I’ve written much more on the topic of creating heterogeneous habitat with grazing in previous posts as well, and you can find a couple examples here and here.

Setting Useful Objectives – And Then Using Them

Regardless of the management tool(s) being employed, the biggest challenge for a prairie manager is to set clear objectives and then follow up on them.  Start by defining the outcome you want (different habitat structure, more plant diversity, etc.) and then describe precisely what success looks like.  Monitoring doesn’t have to mean spending hours on your knees with a plot frame, it just means measuring the outcome you desired.

For example, if you want more habitat diversity, you could start by listing the types of habitat structure you want (tall/dense, short sparse, patchy forbs with short grass, etc.) and how much of the prairie you’d like to be in each category.  Then, you could make a rough map of how the site looks before the treatment and estimate percentages of each habitat type.  After your grazing, fire, or mowing treatment, make another map and see if you reached your objective.

If plant diversity is important, decide how you will measure that.  This is where a plot frame and repeated sampling across a prairie can be helpful, but there are simpler ways as well.  You could pick out 3-5 small areas (less than 10 square meters) that you can find each year and then annually list the plant species you find in each area to see if that number changes over time.  You don’t have to identify all the species, just list how many there are.  If you are using grazing, it’s also important to figure out which plant species are favorites of the cattle and use that information to ensure that your management allows those plants enough rest from grazing that they can bloom and make seed every few years.

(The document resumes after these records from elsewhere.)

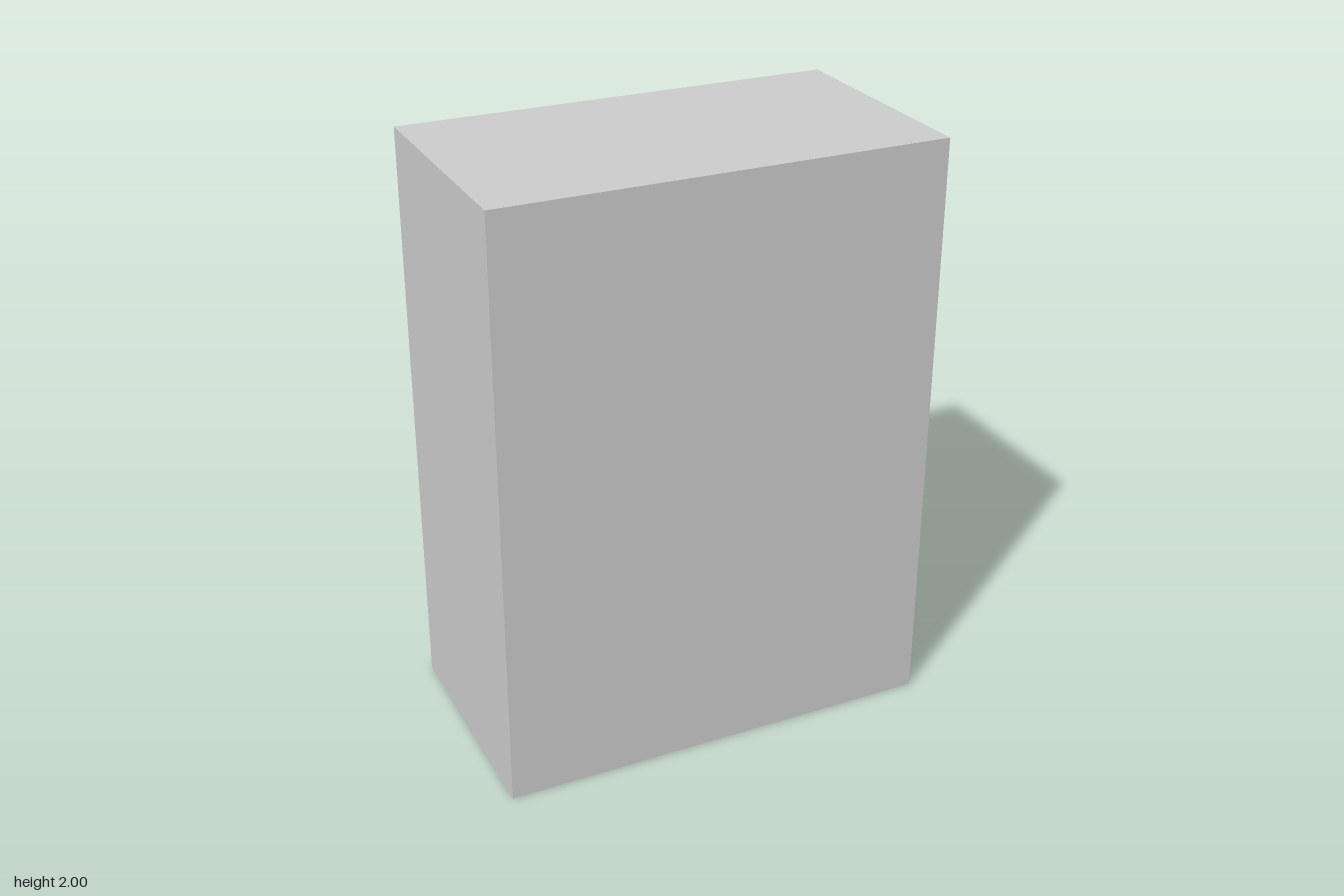
import * as THREE from 'three';

const material = new THREE.MeshStandardMaterial({ color: 0xcccccc, side: THREE.DoubleSide });

// Box given by its two extreme corners
function box(name, x0, x1, y0, y1, z0, z1) {
  const mesh = new THREE.Mesh(new THREE.BoxGeometry(x1 - x0, y1 - y0, z1 - z0), material);
  mesh.position.set((x0 + x1) / 2, (y0 + y1) / 2, (z0 + z1) / 2);
  mesh.name = name;
  return mesh;
}

// Bracket-shaped pull: extruded U profile, feet at z = 0, reaching out to -z
function pull(name) {
  const half = 0.125, depth = 0.05, t = 0.025, width = 0.022;
  const shape = new THREE.Shape([
    [-half, 0], [-half, depth], [half, depth], [half, 0],
    [half - t, 0], [half - t, depth - t], [-half + t, depth - t], [-half + t, 0],
  ].map(([x, y]) => new THREE.Vector2(x, y)));
  const geometry = new THREE.ExtrudeGeometry(shape, { depth: width, bevelEnabled: false });
  geometry.translate(0, 0, -width / 2).rotateX(-Math.PI / 2);
  const mesh = new THREE.Mesh(geometry, material);
  mesh.name = name;
  return mesh;
}

export function createModel() {
  const wardrobe = new THREE.Group();
  wardrobe.name = 'wardrobe';
  const W = 0.745, inner = 0.695, openZ = -0.365, wallZ = 0.335;

  // Carcass: frame around the hanging space, closed by a thick back panel
  const outline = new THREE.Shape([[-W, 0], [W, 0], [W, 2], [-W, 2]].map(([x, y]) => new THREE.Vector2(x, y)));
  outline.holes.push(new THREE.Path(
    [[-inner, 0.55], [-inner, 1.96], [inner, 1.96], [inner, 0.55]].map(([x, y]) => new THREE.Vector2(x, y))));
  const frame = new THREE.Mesh(
    new THREE.ExtrudeGeometry(outline, { depth: wallZ - openZ, bevelEnabled: false }), material);
  frame.position.z = openZ;
  frame.name = 'carcassFrame';
  wardrobe.add(frame, box('backPanel', -W, W, 0, 2, wallZ, 0.45));

  // Hanging rod and the two side rails carrying it
  const rod = new THREE.Mesh(new THREE.CylinderGeometry(0.022, 0.022, 1.34, 32), material);
  rod.rotation.z = Math.PI / 2;
  rod.position.set(0, 1.66, -0.01);
  rod.name = 'hangingRod';
  wardrobe.add(rod,
    box('leftRodRail', 0.665, inner, 1.6, 1.685, -0.3, wallZ),
    box('rightRodRail', -inner, -0.665, 1.6, 1.685, -0.3, wallZ));

  // Single door with an upright pull
  const doorPull = pull('doorPull');
  doorPull.rotation.z = Math.PI / 2;
  doorPull.position.set(-0.077, 1.005, -0.4);
  wardrobe.add(box('door', -0.69, -0.01, 0.56, 1.97, -0.4, openZ), doorPull);

  // Two drawers with level pulls
  for (const [side, s] of [['left', 1], ['right', -1]]) {
    const drawerPull = pull(side + 'DrawerPull');
    drawerPull.position.set(s * 0.365, 0.283, -0.388);
    wardrobe.add(
      box(side + 'DrawerFront', s * 0.35 - 0.34, s * 0.35 + 0.34, 0.04, 0.53, -0.388, openZ),
      drawerPull);
  }
  return wardrobe;
}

Most importantly, your objectives should drive the adjustments you make to management from day to day and season to season.  If you can define what you want, you can see if your management is moving you in the right direction.   It’s fine to change objectives as you learn, or as conditions change.  In fact, in our Platte River Prairies, while we have some broad objectives (plant and habitat diversity), we set new specific objectives and management strategies each year to respond to what we’re seeing on the ground.

Cattle grazing is just another tool that can be used for the conservation of prairies.  It’s not appropriate for all prairies or situations, but can help meet some objectives in ways that other tools (fire, mowing, herbicides) can’t.  Conservation grazing differs from ranching in that income doesn’t have to be a major part of the decision-making process each year.  On land where conservation is the primary objective, managers can decide when and how to employ grazing (or not) based purely on the conservation challenges they face.

Thanks again to the Iowa Department of Natural Resources for inviting me to their conservation grazing discussion last week.  I was impressed by the thoughtfulness and creativity of the staff I met, and I look forward to hearing more about their prairie management and restoration work down the road.